Most modern VPN clients open with a stripped-back console that makes it as easy as possible to use the service: choose a location, click a Connect button, and you're done. Easy.

ProXPN's Windows client ignores all that, and crams its opening screen with unnecessary extras. There's your username and password, a choice of protocol (OpenVPN, L2TP, PPTP), UDP and TCP options, an Upgrade button, a couple of startup settings, and a text panel with a log of your OpenVPN connection status. These are all useful options, but there's no reason to have them visible all the time, and it would make much more sense to tuck them away on another tab

Tapping the Location tab displays a world map. Normally VPN clients will use these to display your current location, maybe the locations of its servers, but this is just a static world map, with no markers for locations, servers, or anything else. It might be useful if you need a reminder of where Australia is, say, but otherwise it's pointless.

You could try to avoid these graphical extras by right clicking the system tray icon, but even that menu has some overly technical options (the ability to set your OpenVPN port). Worse, some of the most important menu items just don't work (the Disconnect option didn't close our connection, or do anything else that we could see.)

The client's only other feature is VPN Guard, which apparently enables telling the client to close specified apps if the VPN connection drops. Sounds useful, but, well, there's a problem. 

The first issue is the client can't forcibly close an app. Instead it just does the equivalent of clicking the close button, or pressing Alt+F4, and that could leave an app open if it displays any prompt before it closes ('Are you sure?', 'Do you want to save?').

The major issue, for us, came next, when we found VPN Guard disabled our internet access and wouldn't restore it. We turned it off, it turned itself back on. We closed the program, our internet remained dead. We uninstalled it, no change. We reinstalled it, tried turning it off again, no luck. There was no support on the website, so we tried raising a ticket, but no help materialized. Eventually, we solved the problem ourselves, but only by some very low-level Windows work.

Kill switches always have some level of risk, but most clients restore your internet access when you turn them off, and the worst we've experienced in the past is the need to reboot before normal access was restored. There's simply no reason or excuse to have even the possibility of failing as badly as this, especially when there's little support. 


We test the performance of every VPN we review using OpenSpeedTest (Image credit: OpenSpeedTest)


The proXPN website claims it 'allows you to access your favorite sites no matter where you live or travel to', but how does it really perform?

We started by logging into the UK server, but BBC iPlayer noticed an issue, telling us 'this content is not available in your location.' ProXPN did get us into lesser targets like US YouTube, but failed again when we tried US Netflix.

Our performance tests delivered inconsistent results, with the same servers varying anywhere between 15Mbps and 40Mbps over time. While that's fine for browsing and streaming, it's slower than most of the competition, and well below our non-VPN download speeds.

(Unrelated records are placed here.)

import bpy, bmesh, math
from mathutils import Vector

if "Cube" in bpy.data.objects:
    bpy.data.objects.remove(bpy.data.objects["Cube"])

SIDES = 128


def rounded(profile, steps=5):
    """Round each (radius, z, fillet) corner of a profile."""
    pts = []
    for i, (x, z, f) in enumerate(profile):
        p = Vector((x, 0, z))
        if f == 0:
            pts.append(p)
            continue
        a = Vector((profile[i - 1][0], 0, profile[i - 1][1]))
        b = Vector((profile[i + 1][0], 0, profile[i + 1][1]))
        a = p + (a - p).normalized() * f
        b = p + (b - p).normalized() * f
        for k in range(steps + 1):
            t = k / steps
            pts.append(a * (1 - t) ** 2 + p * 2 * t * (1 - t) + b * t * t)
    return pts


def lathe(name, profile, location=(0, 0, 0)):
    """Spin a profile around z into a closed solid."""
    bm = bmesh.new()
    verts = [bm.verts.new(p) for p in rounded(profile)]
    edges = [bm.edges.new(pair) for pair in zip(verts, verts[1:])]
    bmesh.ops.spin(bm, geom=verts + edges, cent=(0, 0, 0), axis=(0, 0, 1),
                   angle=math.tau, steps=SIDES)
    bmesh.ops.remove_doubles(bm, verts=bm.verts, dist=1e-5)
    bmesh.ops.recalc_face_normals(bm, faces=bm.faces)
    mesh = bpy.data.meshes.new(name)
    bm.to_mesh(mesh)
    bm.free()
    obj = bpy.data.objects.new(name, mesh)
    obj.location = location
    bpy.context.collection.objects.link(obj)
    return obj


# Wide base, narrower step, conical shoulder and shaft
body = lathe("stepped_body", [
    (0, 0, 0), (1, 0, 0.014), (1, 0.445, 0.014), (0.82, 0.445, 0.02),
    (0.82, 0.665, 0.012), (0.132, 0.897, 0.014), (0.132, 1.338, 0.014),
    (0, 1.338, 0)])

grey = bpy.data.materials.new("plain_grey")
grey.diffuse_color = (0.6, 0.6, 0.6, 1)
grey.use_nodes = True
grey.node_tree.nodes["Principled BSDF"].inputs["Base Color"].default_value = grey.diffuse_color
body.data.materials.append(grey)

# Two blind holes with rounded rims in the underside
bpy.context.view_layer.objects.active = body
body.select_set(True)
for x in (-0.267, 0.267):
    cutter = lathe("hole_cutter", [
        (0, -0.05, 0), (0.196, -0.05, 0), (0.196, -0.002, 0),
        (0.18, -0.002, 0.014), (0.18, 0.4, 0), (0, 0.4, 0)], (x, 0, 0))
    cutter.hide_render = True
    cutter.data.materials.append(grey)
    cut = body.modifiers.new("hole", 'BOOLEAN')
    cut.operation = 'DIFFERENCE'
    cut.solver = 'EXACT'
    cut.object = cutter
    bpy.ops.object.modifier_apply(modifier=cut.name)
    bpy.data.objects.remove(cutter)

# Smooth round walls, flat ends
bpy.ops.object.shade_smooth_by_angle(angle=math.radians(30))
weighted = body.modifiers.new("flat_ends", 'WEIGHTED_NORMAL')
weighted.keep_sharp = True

Final verdict

ProXPN's unlimited (data) free plan might be useful for experienced users, but there's not enough features or functionality to justify handing over any cash, and the lack of recent updates and general feeling of dusty decline makes us think that won't be changing any time soon.